(Data section):
========================
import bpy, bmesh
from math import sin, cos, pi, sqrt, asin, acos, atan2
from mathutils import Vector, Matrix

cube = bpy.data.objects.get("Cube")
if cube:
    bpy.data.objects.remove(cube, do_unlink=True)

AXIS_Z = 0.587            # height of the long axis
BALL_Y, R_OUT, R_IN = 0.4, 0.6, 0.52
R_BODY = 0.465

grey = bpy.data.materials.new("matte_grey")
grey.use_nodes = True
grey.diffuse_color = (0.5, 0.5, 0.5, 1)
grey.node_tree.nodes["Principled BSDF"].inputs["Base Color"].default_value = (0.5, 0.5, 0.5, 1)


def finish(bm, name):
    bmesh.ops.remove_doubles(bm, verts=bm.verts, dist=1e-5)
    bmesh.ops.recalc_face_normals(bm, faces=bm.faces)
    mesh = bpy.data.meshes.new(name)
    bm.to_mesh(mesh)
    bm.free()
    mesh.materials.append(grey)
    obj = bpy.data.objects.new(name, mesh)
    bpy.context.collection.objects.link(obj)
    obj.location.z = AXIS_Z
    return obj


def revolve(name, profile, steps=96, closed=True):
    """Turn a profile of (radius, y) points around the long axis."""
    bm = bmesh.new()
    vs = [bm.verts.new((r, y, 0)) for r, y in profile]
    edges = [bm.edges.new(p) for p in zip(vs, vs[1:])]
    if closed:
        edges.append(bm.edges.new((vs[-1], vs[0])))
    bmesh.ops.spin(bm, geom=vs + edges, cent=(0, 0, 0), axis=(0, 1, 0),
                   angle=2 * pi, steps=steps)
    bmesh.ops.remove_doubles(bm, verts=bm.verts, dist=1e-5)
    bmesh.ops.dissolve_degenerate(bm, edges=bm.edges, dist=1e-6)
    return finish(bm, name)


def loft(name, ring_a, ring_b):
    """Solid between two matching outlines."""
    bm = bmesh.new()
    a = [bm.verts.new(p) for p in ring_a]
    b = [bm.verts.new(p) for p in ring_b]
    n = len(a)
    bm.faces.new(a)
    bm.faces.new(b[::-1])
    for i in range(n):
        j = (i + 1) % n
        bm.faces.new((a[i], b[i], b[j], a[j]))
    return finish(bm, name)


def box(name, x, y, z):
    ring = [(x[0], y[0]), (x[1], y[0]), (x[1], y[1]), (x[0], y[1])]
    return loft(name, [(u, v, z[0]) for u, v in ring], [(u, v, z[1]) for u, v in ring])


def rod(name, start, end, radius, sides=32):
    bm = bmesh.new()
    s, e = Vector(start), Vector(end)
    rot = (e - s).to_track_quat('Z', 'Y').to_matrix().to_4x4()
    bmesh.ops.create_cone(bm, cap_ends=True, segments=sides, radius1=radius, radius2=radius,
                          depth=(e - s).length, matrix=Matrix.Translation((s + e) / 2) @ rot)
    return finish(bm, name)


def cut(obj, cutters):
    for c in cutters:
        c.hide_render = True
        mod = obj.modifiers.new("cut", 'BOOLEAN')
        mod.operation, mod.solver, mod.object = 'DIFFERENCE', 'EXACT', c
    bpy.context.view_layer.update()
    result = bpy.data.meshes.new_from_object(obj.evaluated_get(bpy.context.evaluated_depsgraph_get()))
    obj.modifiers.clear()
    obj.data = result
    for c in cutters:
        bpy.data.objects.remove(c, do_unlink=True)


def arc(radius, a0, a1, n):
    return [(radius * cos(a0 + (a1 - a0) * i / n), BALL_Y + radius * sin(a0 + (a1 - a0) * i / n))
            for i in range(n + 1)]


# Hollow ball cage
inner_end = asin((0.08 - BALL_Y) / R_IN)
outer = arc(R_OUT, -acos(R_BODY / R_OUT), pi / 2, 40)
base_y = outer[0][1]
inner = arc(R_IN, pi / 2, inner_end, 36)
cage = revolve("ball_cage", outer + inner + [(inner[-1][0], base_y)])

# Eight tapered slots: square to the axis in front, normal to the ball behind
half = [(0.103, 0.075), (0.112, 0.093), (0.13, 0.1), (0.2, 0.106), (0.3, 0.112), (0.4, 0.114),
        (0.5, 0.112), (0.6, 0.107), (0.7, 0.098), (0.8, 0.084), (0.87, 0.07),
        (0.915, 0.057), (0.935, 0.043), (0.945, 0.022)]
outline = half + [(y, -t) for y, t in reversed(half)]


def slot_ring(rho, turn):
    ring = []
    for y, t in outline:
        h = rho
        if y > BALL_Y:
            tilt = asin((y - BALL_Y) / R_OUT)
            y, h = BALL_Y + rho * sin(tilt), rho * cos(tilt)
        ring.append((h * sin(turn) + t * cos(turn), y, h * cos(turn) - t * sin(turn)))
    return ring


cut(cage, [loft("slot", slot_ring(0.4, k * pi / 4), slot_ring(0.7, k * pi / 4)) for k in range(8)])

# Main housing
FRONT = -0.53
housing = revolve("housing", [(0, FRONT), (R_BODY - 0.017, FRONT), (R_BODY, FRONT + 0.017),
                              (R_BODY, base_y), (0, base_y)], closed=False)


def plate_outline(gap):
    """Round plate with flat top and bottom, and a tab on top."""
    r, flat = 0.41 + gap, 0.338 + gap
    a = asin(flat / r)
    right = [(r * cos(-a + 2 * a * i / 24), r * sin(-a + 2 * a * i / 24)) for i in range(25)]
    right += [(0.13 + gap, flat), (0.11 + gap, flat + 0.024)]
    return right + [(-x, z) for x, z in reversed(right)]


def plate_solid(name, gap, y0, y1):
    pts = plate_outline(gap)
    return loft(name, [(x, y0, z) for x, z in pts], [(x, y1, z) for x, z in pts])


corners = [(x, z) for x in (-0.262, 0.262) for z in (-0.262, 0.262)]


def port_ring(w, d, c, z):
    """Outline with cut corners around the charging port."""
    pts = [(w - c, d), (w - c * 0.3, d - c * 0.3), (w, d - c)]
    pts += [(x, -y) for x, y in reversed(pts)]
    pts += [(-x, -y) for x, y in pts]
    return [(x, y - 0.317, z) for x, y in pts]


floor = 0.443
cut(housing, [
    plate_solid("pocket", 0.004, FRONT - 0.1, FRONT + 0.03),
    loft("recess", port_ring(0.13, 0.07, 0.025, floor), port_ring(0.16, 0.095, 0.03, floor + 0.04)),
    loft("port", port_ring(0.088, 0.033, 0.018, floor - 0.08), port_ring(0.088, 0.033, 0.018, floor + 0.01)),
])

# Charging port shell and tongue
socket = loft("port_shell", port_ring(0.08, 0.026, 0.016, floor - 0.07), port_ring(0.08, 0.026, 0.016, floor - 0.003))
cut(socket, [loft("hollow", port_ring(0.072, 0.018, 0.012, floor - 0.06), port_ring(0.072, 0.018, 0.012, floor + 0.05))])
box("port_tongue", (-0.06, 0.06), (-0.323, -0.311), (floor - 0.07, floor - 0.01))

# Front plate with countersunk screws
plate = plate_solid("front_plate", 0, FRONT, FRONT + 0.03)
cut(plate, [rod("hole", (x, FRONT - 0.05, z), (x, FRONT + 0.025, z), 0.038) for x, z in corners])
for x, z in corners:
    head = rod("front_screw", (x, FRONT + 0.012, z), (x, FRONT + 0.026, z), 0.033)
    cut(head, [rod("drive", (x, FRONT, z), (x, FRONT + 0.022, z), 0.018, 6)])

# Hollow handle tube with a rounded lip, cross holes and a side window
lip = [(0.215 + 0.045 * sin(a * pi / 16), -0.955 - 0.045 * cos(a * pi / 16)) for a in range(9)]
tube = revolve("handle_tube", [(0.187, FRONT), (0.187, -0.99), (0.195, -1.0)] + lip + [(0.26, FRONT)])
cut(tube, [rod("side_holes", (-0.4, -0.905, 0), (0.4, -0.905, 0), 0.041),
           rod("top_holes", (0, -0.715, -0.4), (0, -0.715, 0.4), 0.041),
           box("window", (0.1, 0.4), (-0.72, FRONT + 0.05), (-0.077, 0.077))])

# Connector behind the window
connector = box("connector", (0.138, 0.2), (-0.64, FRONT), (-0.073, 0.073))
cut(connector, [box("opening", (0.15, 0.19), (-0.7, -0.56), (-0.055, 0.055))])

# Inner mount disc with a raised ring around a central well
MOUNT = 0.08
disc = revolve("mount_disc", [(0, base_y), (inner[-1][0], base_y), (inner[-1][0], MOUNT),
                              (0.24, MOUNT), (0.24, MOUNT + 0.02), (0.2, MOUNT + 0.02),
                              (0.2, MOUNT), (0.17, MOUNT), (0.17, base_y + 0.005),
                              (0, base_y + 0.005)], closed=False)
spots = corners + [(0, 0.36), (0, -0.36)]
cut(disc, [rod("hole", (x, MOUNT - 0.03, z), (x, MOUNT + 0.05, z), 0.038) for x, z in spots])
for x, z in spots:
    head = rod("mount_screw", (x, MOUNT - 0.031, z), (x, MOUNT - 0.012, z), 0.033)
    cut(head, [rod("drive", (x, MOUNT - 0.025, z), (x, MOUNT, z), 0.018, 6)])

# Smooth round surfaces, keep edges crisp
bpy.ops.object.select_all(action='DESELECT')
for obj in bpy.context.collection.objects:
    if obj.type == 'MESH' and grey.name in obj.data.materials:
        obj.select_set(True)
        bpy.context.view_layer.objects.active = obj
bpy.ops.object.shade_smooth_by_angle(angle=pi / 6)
========================
(Your objective): Which lines in the listing have the string "return"? Pick them out and copy them.

(Answer section):
    return obj
    return finish(bm, name)
    return finish(bm, name)
    return loft(name, [(u, v, z[0]) for u, v in ring], [(u, v, z[1]) for u, v in ring])
    return finish(bm, name)
    return [(radius * cos(a0 + (a1 - a0) * i / n), BALL_Y + radius * sin(a0 + (a1 - a0) * i / n))
    return ring
    return right + [(-x, z) for x, z in reversed(right)]
    return loft(name, [(x, y0, z) for x, z in pts], [(x, y1, z) for x, z in pts])
    return [(x, y - 0.317, z) for x, y in pts]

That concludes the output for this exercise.